|On the day that we can excise or cut the exact gene that produces an undesireable, but non-health related trait, then I would be comfortable in a breeding program that does that through direct test tube type gene manipulation. Unfortunately, one does not know what other possibly positive genes are being cut out of the gene pool, when an undesireable, but non-health related trait is kept from the gene pool. Ergo, in my view, we simply will never know what positive health or longevity genes have already been bred out of the breed because they were linkied to undesireable visual traits. If the dog is from a line of long lived, healthy dogs, free of cancer or joint problems, and has all of the other positive traits, I would think it foolish in the extreme to eliminate it from the gene pool for breeding. |
'Course I own and promote whites, so my opinion is worthless, LOL!
by luvdemdogs on 31 July 2009 - 20:54
|Hodie!! Is that really you? It's GREAT to see you posting again!|
by soulehunde on 31 July 2009 - 21:21
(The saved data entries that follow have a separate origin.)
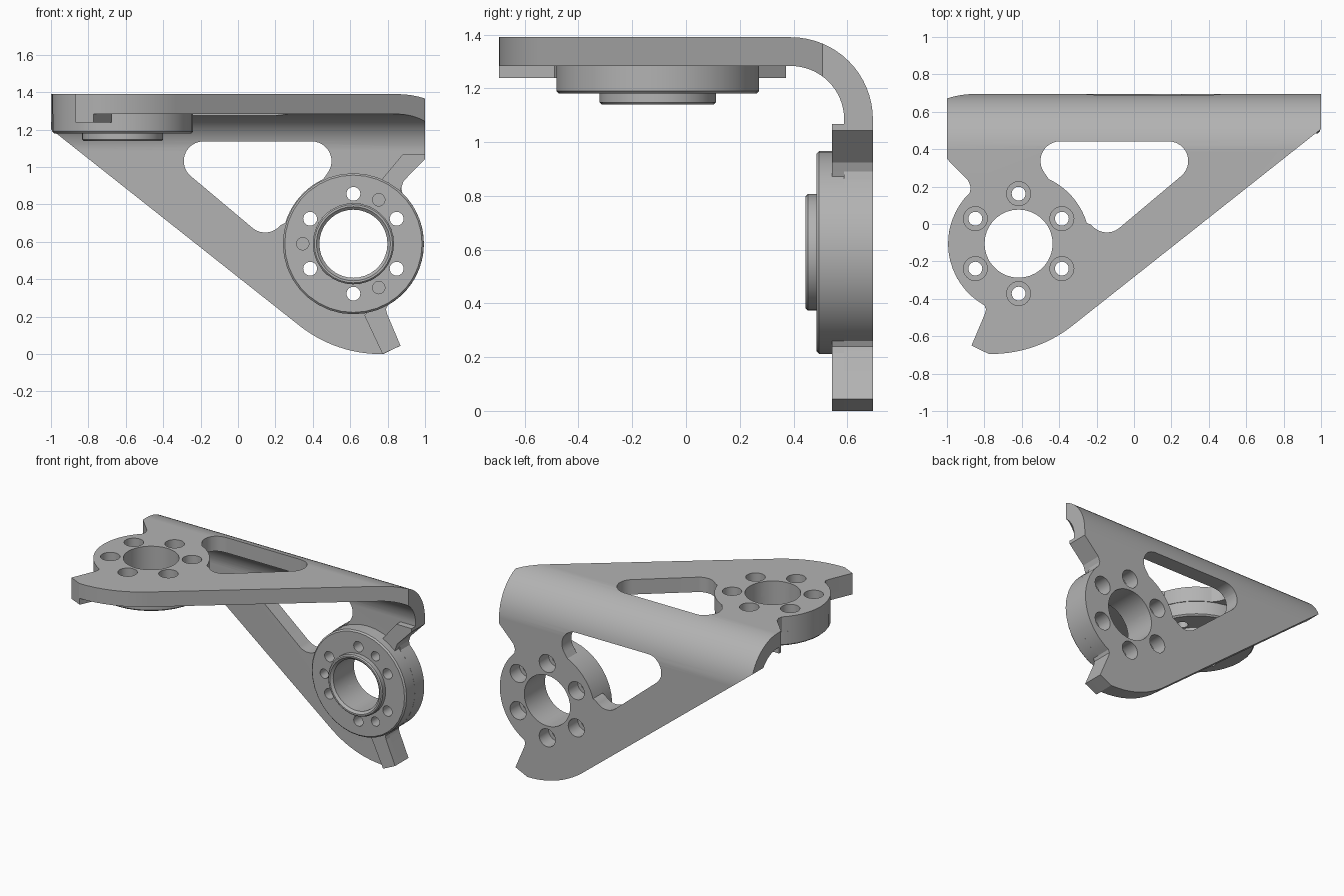
import bpy, bmesh
from math import sin, cos, radians
from mathutils import Matrix

if "Cube" in bpy.data.objects:
    bpy.data.objects.remove(bpy.data.objects["Cube"])

HUB_X, HUB_Z, HUB_R = 0.617, 0.59, 0.377
BACK, TOP, THICK = 0.695, 1.39, 0.107
INNER = BACK - THICK
# half turn that carries the upright leg onto the top leg
SWAP = Matrix(((-1, 0, 0, 0), (0, 0, 1, -BACK), (0, 1, 0, BACK), (0, 0, 0, 1)))

grey = bpy.data.materials.new("plain_grey")
grey.use_nodes = True
GREY = (0.45, 0.45, 0.45, 1)
grey.diffuse_color = GREY
grey.node_tree.nodes["Principled BSDF"].inputs["Base Color"].default_value = GREY


def arc(cx, cy, r, a0, a1, n=12):
    angles = [radians(a0 + (a1 - a0) * i / n) for i in range(n + 1)]
    return [(cx + r * cos(a), cy + r * sin(a)) for a in angles]


def hub_arc(r, a0, a1, n=12):
    return arc(HUB_X, HUB_Z, r, a0, a1, n)


def finish(name, bm, turned=False):
    bmesh.ops.recalc_face_normals(bm, faces=bm.faces)
    if turned:
        bm.transform(SWAP)
    mesh = bpy.data.meshes.new(name)
    bm.to_mesh(mesh)
    bm.free()
    mesh.materials.append(grey)
    obj = bpy.data.objects.new(name, mesh)
    bpy.context.collection.objects.link(obj)
    return obj


def extrude(bm, points, step):
    face = bm.faces.new([bm.verts.new(p) for p in points])
    moved = bmesh.ops.extrude_face_region(bm, geom=[face])["geom"]
    bmesh.ops.translate(bm, vec=step, verts=[v for v in moved if isinstance(v, bmesh.types.BMVert)])


def prism(name, outlines, y0, y1, turned=False):
    """Closed x-z outlines pulled along y."""
    bm = bmesh.new()
    for outline in outlines:
        extrude(bm, [(x, y0, z) for x, z in outline], (0, y1 - y0, 0))
    return finish(name, bm, turned)


def ring_of_holes(r, orbit, start, count):
    holes = []
    for i in range(count):
        a = radians(start + 360 * i / count)
        holes.append(arc(HUB_X + orbit * cos(a), HUB_Z + orbit * sin(a), r, 0, 345, 23))
    return holes


def select(obj):
    bpy.ops.object.select_all(action="DESELECT")
    obj.select_set(True)
    bpy.context.view_layer.objects.active = obj


def boolean(obj, cutter, operation="DIFFERENCE"):
    cutter.hide_render = True
    mod = obj.modifiers.new("cut", "BOOLEAN")
    mod.operation, mod.solver, mod.object = operation, "EXACT", cutter
    select(obj)
    bpy.ops.object.modifier_apply(modifier=mod.name)
    bpy.data.objects.remove(cutter)


def smooth(obj):
    select(obj)
    bpy.ops.object.shade_smooth_by_angle(angle=radians(25))
    mod = obj.modifiers.new("even_shading", "WEIGHTED_NORMAL")
    mod.keep_sharp = True


# Outline of one leg, and its rounded triangular window
leg = [(-1.05, 1.45), (-1.05, 1.242)]
leg += arc(0.764, 0.70, 0.70, 231.7, 271, 14)
leg += [(0.869, 0.045), (0.797, 0.215), (0.791, 0.24)]
leg += hub_arc(HUB_R, -61, 46, 16)
leg += [(0.873, 0.89), (0.885, 0.925), (1.0, 1.043), (1.05, 1.043), (1.05, 1.45)]

window = arc(-0.185, 1.032, 0.105, 90, 231.7)
window += arc(0.145, 0.755, 0.105, 231.7, 321, 8)
window += hub_arc(0.381, 163, 115, 10)
window += arc(0.395, 1.032, 0.105, -35, 90)

bore = hub_arc(0.182, 0, 350, 35)

# Bent plate: L-shaped profile trimmed by both leg outlines
profile = [(-0.8, TOP)] + arc(0.39, 1.085, 0.305, 90, 0, 16) + [(BACK, -0.1), (INNER, -0.1)]
profile += arc(0.39, 1.085, 0.305 - THICK, 0, 90, 16) + [(-0.8, TOP - THICK)]
bm = bmesh.new()
extrude(bm, [(-1, y, z) for y, z in profile], (2, 0, 0))
plate = finish("bent_plate", bm)
for turned in (False, True):
    boolean(plate, prism("leg_trim", [leg], -1, 1, turned), "INTERSECT")
for turned in (False, True):
    openings = [window, bore] + ring_of_holes(0.064, 0.267, 30, 6)
    boolean(plate, prism("plate_openings", openings, 0.5, 0.8, turned))
smooth(plate)


def hub(name, turned):
    """Turned flange with a raised collar, bolt holes and blind pin holes."""
    section = [(0.182, INNER), (HUB_R, INNER), (HUB_R, 0.495), (HUB_R - 0.01, 0.485),
               (0.217, 0.485), (0.217, 0.453), (0.209, 0.445), (0.198, 0.445), (0.182, 0.46)]
    bm = bmesh.new()
    rings = []
    for i in range(36):
        a = radians(i * 10)
        rings.append([bm.verts.new((HUB_X + r * cos(a), y, HUB_Z + r * sin(a))) for r, y in section])
    for i, ring in enumerate(rings):
        after = rings[(i + 1) % len(rings)]
        for j in range(len(section)):
            k = (j + 1) % len(section)
            bm.faces.new((ring[j], ring[k], after[k], after[j]))
    obj = finish(name, bm, turned)
    boolean(obj, prism("bolt_holes", ring_of_holes(0.037, 0.267, 30, 6), 0.4, 0.7, turned))
    boolean(obj, prism("pin_holes", ring_of_holes(0.033, 0.271, 60, 3), 0.4, 0.56, turned))
    smooth(obj)


# Thickened stop pads either side of each hub
lower_stop = [(0.72, 0.26), (0.676, 0.206), (0.773, 0.0), (0.869, 0.045),
              (0.797, 0.215), (0.791, 0.24), (0.80, 0.26)]
upper_stop = [(0.80, 0.88), (0.77, 0.935), (0.88, 1.067), (1.0, 1.067),
              (1.0, 1.043), (0.885, 0.925), (0.873, 0.89), (0.86, 0.85)]

for side, turned in (("upright", False), ("top", True)):
    hub(side + "_hub", turned)
    prism(side + "_stop_pads", [lower_stop, upper_stop], INNER, 0.543, turned)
No I am not saying that. I am saying that each part of the dog serves a purpose and no part should be overlooked. The German Shepherd tail is extremely important to the overall movement of the dog. Therefore it needs to be correct like all other parts need to be. And by using the term overangulated you have all ready told me the dog is incorrect.
My dogs are working line dogs with all the faults and flaws that come with those lines.That said I would not trade them for a fabulously structured show dog who could not exist on the trial field. There are other people who see it the exact opposite from me and neither of us is right or wrong just different points of view.
I am leaving right now for the airport in Boston to pick up 2 Salztal Hohe puppies.
by DebiSue on 31 July 2009 - 21:23
|No, luvdemdogs, that is an old post. I too got excited when I saw Hodie's name but that was before the jerk ran her off. Heavy sign interjected here.|